Also according to that site, Morris said he had to switch gears mid-stream when those same townfolk caught onto his film concept and threatened to kill him. The outcome is a series of engrossing and rather endearing series portraits of the eccentric populace (mostly with all limbs intact). For many fans of Morris' quirky and fascinating body of work, Vernon is the hidden gem, filled with memorable moments, faces, and dialogue.
Morris dwells longingly on the worm farmer who will be the first to tell you that you can't learn his craft from books, because "them books is wrong;" the zealous master turkey hunter who expresses deep love and appreciation for his "gobbler" prey; a couple who last vacationed with a drive across White Sands desert and returned home with a jar of "growing" sand ("It grooows!"); or the squeaky-voiced old timer who explains earnestly as he looks out over the town's swamp that "there's a lot of water out there; and that's just the top of it!"
It may seem at first that Morris is poking fun at these swamp-town yokels, but - after spending enough time with these eccentrics - you too begin to understand that his fixation on these people is a genuine fascination. And, thanks to Morris' deft editing and pacing, this series of interviews seems to jaunt along, carrying your curiosity through its swift 72-minute running time.
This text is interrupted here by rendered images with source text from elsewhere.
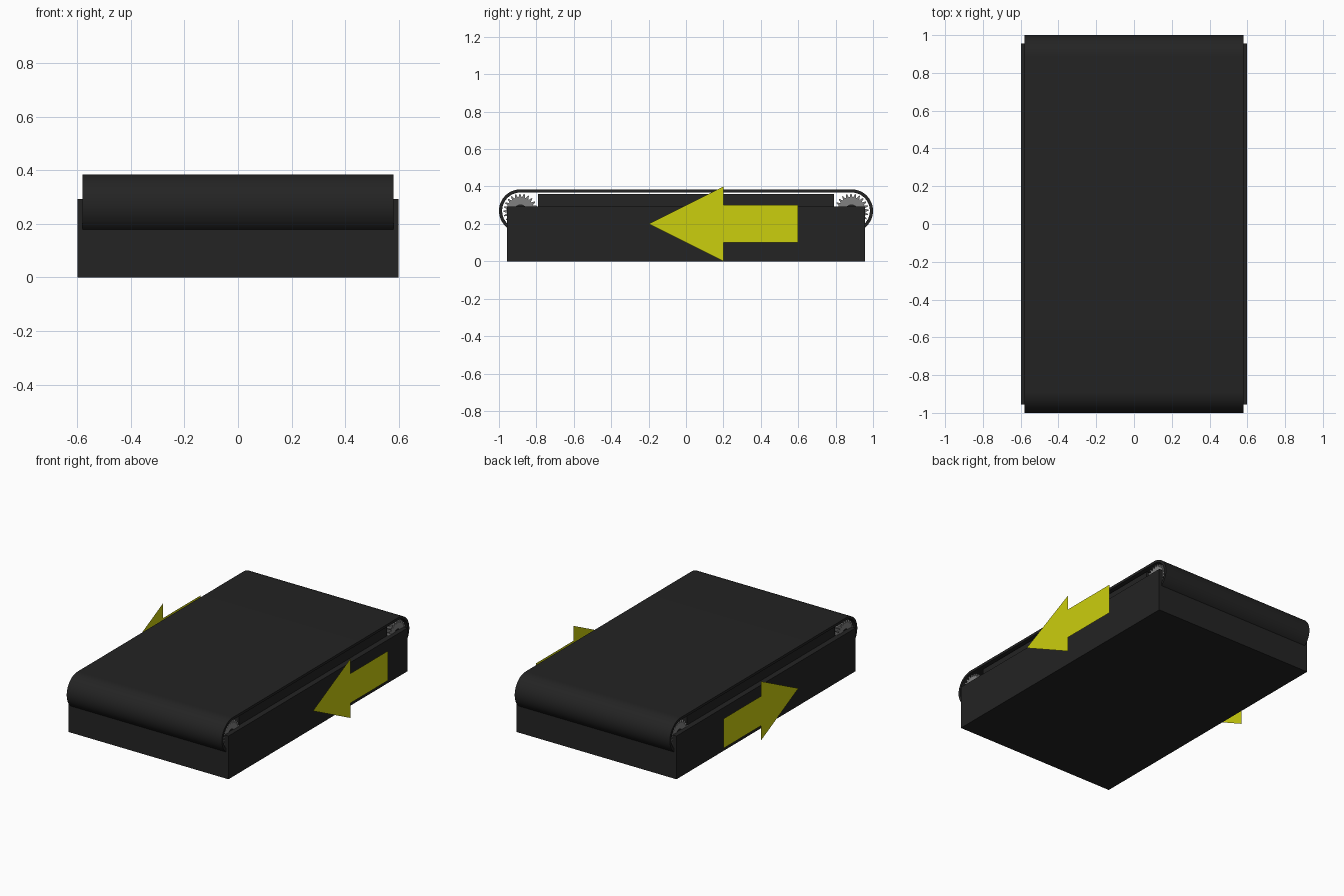
import bpy, bmesh, math

if "Cube" in bpy.data.objects:
    bpy.data.objects.remove(bpy.data.objects["Cube"])

def material(name, rgb):
    m = bpy.data.materials.new(name)
    m.diffuse_color = (*rgb, 1)
    m.use_nodes = True
    m.node_tree.nodes["Principled BSDF"].inputs["Base Color"].default_value = m.diffuse_color
    return m

BLACK = material("rubber black", (0.017, 0.017, 0.017))
GREY = material("gear grey", (0.22, 0.22, 0.22))
YELLOW = material("arrow yellow", (0.6, 0.62, 0.004))

AXLE_Y, AXLE_Z = 0.885, 0.27

def finish(name, bm, mat, smooth=False):
    bmesh.ops.recalc_face_normals(bm, faces=bm.faces)
    me = bpy.data.meshes.new(name)
    bm.to_mesh(me)
    bm.free()
    ob = bpy.data.objects.new(name, me)
    bpy.context.collection.objects.link(ob)
    me.materials.append(mat)
    if smooth:
        bpy.context.view_layer.objects.active = ob
        ob.select_set(True)
        bpy.ops.object.shade_smooth_by_angle(angle=math.radians(30))
        ob.select_set(False)
    return ob

def box(name, half_x, half_y, z0, z1, mat):
    bm = bmesh.new()
    bmesh.ops.create_cube(bm, size=1)
    for v in bm.verts:
        v.co = (v.co.x * 2 * half_x, v.co.y * 2 * half_y, z0 + (v.co.z + 0.5) * (z1 - z0))
    return finish(name, bm, mat)

def ring_prism(name, outer, inner, x0, x1, mat, smooth=False):
    """Extrude the band between two matching (y, z) outlines along x."""
    bm = bmesh.new()
    loops = [[bm.verts.new((x, y, z)) for y, z in pts]
             for x, pts in ((x0, outer), (x1, outer), (x1, inner), (x0, inner))]
    n = len(outer)
    for a in range(4):
        p, q = loops[a], loops[(a + 1) % 4]
        for i in range(n):
            j = (i + 1) % n
            bm.faces.new((p[i], p[j], q[j], q[i]))
    return finish(name, bm, mat, smooth)

def stadium(r, steps=24):
    pts = []
    for s, start in ((1, -90), (-1, 90)):
        for i in range(steps + 1):
            a = math.radians(start + 180 * i / steps)
            pts.append((s * AXLE_Y + r * math.cos(a), AXLE_Z + r * math.sin(a)))
    return pts

# Base housing and the bed that supports the belt
box("base", 0.598, 0.956, 0, 0.292, BLACK)
box("belt_bed", 0.56, 0.79, 0.28, 0.36, BLACK)

# Looped belt
ring_prism("belt", stadium(0.115), stadium(0.098), -0.58, 0.58, BLACK, True)

# Toothed wheels and their shafts at both ends
TEETH = 24
for end, sy in (("front", -1), ("back", 1)):
    outer, inner = [], []
    for i in range(TEETH * 4):
        a = 2 * math.pi * i / (TEETH * 4)
        r = 0.091 if i % 4 < 2 else 0.074
        outer.append((sy * AXLE_Y + r * math.cos(a), AXLE_Z + r * math.sin(a)))
        inner.append((sy * AXLE_Y + 0.034 * math.cos(a), AXLE_Z + 0.034 * math.sin(a)))
    for side, sx in (("left", -1), ("right", 1)):
        ring_prism(f"{end}_{side}_gear", outer, inner, sx * 0.50, sx * 0.57, GREY)
    bm = bmesh.new()
    bmesh.ops.create_cone(bm, cap_ends=True, segments=24, radius1=0.034, radius2=0.034, depth=1.13)
    for v in bm.verts:
        v.co = (v.co.z, sy * AXLE_Y + v.co.x, AXLE_Z + v.co.y)
    finish(f"{end}_shaft", bm, BLACK, True)

# Flat direction arrows floating beside the housing
ARROW = [(-0.2, 0.2), (0.2, 0.0), (0.2, 0.1), (0.6, 0.1), (0.6, 0.3), (0.2, 0.3), (0.2, 0.4)]
for side, sx in (("left", -1), ("right", 1)):
    bm = bmesh.new()
    v = [bm.verts.new((sx * 0.7, y, z)) for y, z in ARROW]
    head, tail = (v[0], v[1], v[2], v[5], v[6]), (v[2], v[3], v[4], v[5])
    for f in (head, tail):
        bm.faces.new(f if sx > 0 else f[::-1])
    me = bpy.data.meshes.new(f"{side}_arrow")
    bm.to_mesh(me)
    bm.free()
    me.materials.append(YELLOW)
    bpy.context.collection.objects.link(bpy.data.objects.new(f"{side}_arrow", me))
Facts and Figures
In Theaters: Thursday 8th October 1981
Rotten Tomatoes: 100%
Cast & Crew